I've seen the film twice, and the stage play once. I bought the DVD in Sainsbury's about a year ago, and have never yet watched it. I rarely get complete control of the remote, but this weekend Hubby has gone North. Yesterday he watched Leeds play and today he is taking his mother out for lunch. As he has never acknowledged Mother's Day in his own mother's case in all the 33 years I have known him, I was pleased with the plan, and did not utter about being left here on my own. Actually, it has been a blessing. I am suffering from an acute eye infection, and feeling very sorry for myself. I would rather wallow in self pity alone.
So, out of the drawer came the DVD, and I fast-forwarded to the private tutorial between old fat cultured English teacher and sensitive, loner, Jewish boy.
Each time I have seen the full production, I have wanted to dwell on this section and enjoy it in more depth, but because it is just part of a fast-moving whole, have never felt that I really got it.
Really, Alan Bennett is a genius.
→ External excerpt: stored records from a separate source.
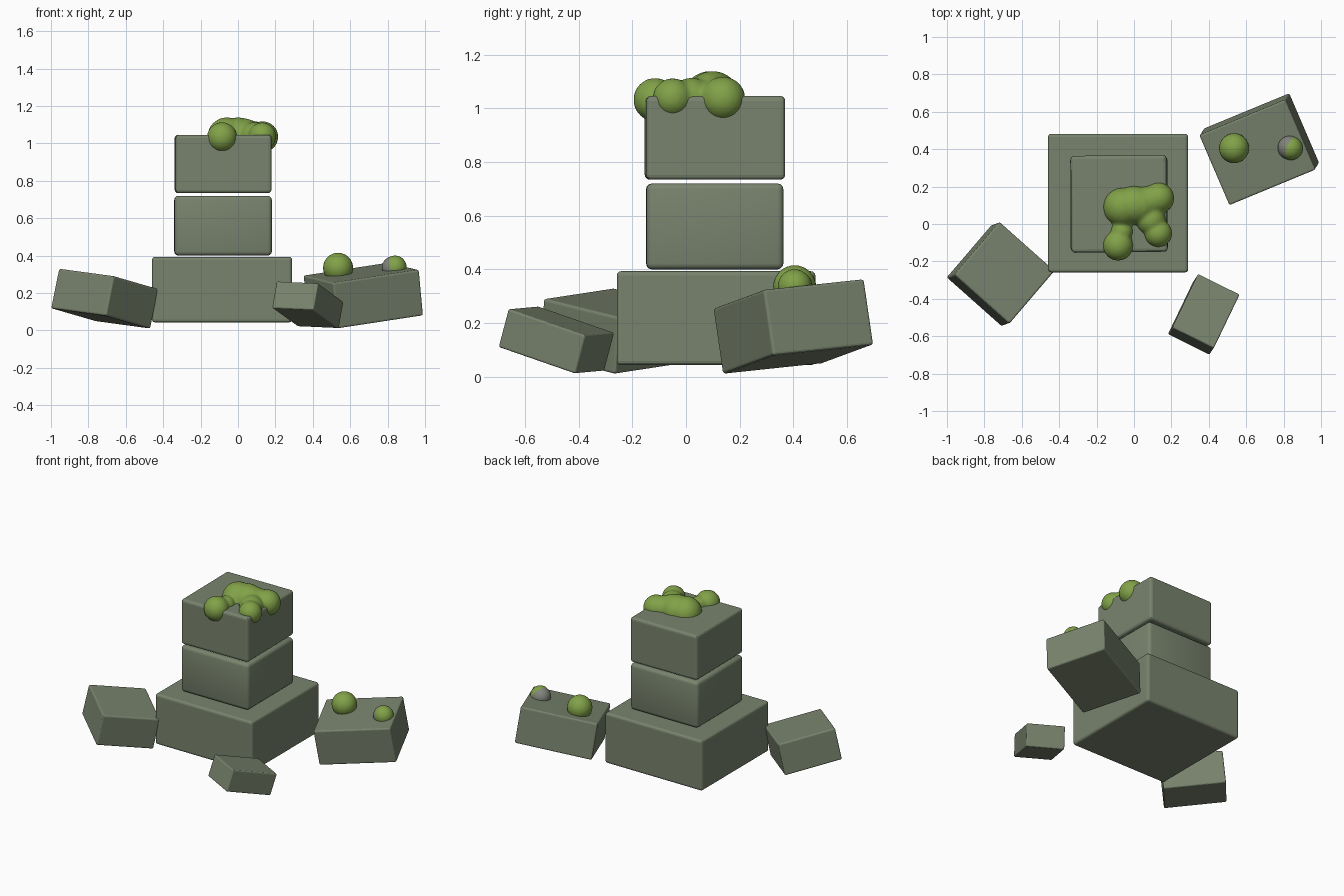
import bpy, bmesh, math
from mathutils import Vector, Matrix

if "Cube" in bpy.data.objects:
    bpy.data.objects.remove(bpy.data.objects["Cube"])


def material(name, rgb):
    m = bpy.data.materials.new(name)
    m.diffuse_color = (*rgb, 1)
    m.use_nodes = True
    m.node_tree.nodes["Principled BSDF"].inputs["Base Color"].default_value = m.diffuse_color
    return m


STONE = material("mossy stone", (0.19, 0.23, 0.155))
MOSS = material("green moss", (0.22, 0.36, 0.065))
GREY = material("grey pebble", (0.22, 0.23, 0.20))


def add_object(name, bm, mat):
    me = bpy.data.meshes.new(name)
    bm.to_mesh(me)
    bm.free()
    me.materials.append(mat)
    ob = bpy.data.objects.new(name, me)
    bpy.context.collection.objects.link(ob)
    return ob


def smooth(ob):
    for p in ob.data.polygons:
        p.use_smooth = True


def block(name, centre, ex, ey, height, bevel, rounded=False):
    """Box whose edges follow the vectors ex and ey, with bevelled edges."""
    ex, ey = Vector(ex), Vector(ey)
    up = ex.cross(ey).normalized()
    x = ex.normalized()
    y = up.cross(x)
    rot = Matrix((x, y, up)).transposed().to_4x4()
    bm = bmesh.new()
    bmesh.ops.create_cube(bm, size=1)
    bmesh.ops.scale(bm, vec=(ex.length, ey.length, height), verts=bm.verts)
    bmesh.ops.bevel(bm, geom=bm.edges[:], offset=bevel, segments=3,
                    profile=0.5, affect='EDGES')
    bm.transform(Matrix.Translation(centre) @ rot)
    ob = add_object(name, bm, STONE)
    if rounded:
        smooth(ob)
    return ob


def ball(name, centre, r, mat):
    bm = bmesh.new()
    bmesh.ops.create_uvsphere(bm, u_segments=32, v_segments=16, radius=r)
    bm.transform(Matrix.Translation(centre))
    ob = add_object(name, bm, mat)
    smooth(ob)
    return ob


# Stacked pillar
block("pillar_base", (-0.085, 0.112, 0.218), (0.75, 0, 0), (0, 0.74, 0), 0.35, 0.016)
block("pillar_middle", (-0.08, 0.107, 0.56), (0.52, 0.002, 0), (0, 0.51, 0), 0.32, 0.022, True)
block("pillar_top", (-0.08, 0.108, 0.89), (0.512, 0.006, 0), (-0.006, 0.518, 0), 0.312, 0.018)

# Fallen blocks
block("fallen_block_right", (0.67, 0.40, 0.187), (0.46, 0.19, 0.07), (-0.16, 0.375, 0.04), 0.248, 0.01)
block("fallen_block_left", (-0.713, -0.268, 0.17), (0.295, -0.262, -0.04), (0.242, 0.282, -0.07), 0.217, 0.01)
block("fallen_block_small", (0.373, -0.483, 0.137), (0.222, -0.11, -0.01), (0.148, 0.282, -0.10), 0.15, 0.008)

# Merged moss cushion on the pillar
bm = bmesh.new()
lumps = [(-0.06, 0.09, 1.035, 0.105), (0.0, 0.10, 1.035, 0.105), (0.03, 0.10, 1.035, 0.10),
         (0.08, 0.12, 1.035, 0.085), (0.132, 0.138, 1.035, 0.084),
         (0.09, 0.02, 1.035, 0.08), (0.13, -0.05, 1.038, 0.075),
         (-0.065, -0.04, 1.035, 0.06), (-0.085, -0.115, 1.032, 0.082)]
for x, y, z, r in lumps:
    bmesh.ops.create_icosphere(bm, subdivisions=3, radius=r,
                               matrix=Matrix.Translation((x, y, z)))
moss = add_object("moss_cushion", bm, MOSS)
rm = moss.modifiers.new("merge", 'REMESH')
rm.mode = 'VOXEL'
rm.voxel_size = 0.009
rm.use_smooth_shade = True
sm = moss.modifiers.new("soften", 'SMOOTH')
sm.factor = 0.5
sm.iterations = 8

# Moss tufts and pebble on the right fallen block
ball("moss_tuft_large", (0.535, 0.405, 0.335), 0.08, MOSS)
ball("moss_tuft_small", (0.839, 0.405, 0.337), 0.063, MOSS)
ball("pebble", (0.832, 0.408, 0.334), 0.0635, GREY)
To pack all that into a few minutes and to package the whole thing up and sell it as mass entertainment is nothing short of full-blown mind-altering brilliance.
The boy actor, stiff and mannered while reciting the poem, liquid with sentience as he absorbs the teacher's guidance, is masterfully directed.
The fat old man, who dismisses Hardy's life in two words., "saddish" but "appreciated", leads in the true sense, educating the youngster into the history of the plebs on the battlefield, (hitherto un-named, now for the first time given a memorial), the link forward to the First World War and Rupert Brooke, and finally, the magic of a communicated thought coming down the ages, like a hand reaching out of time, to touch you on the shoulder.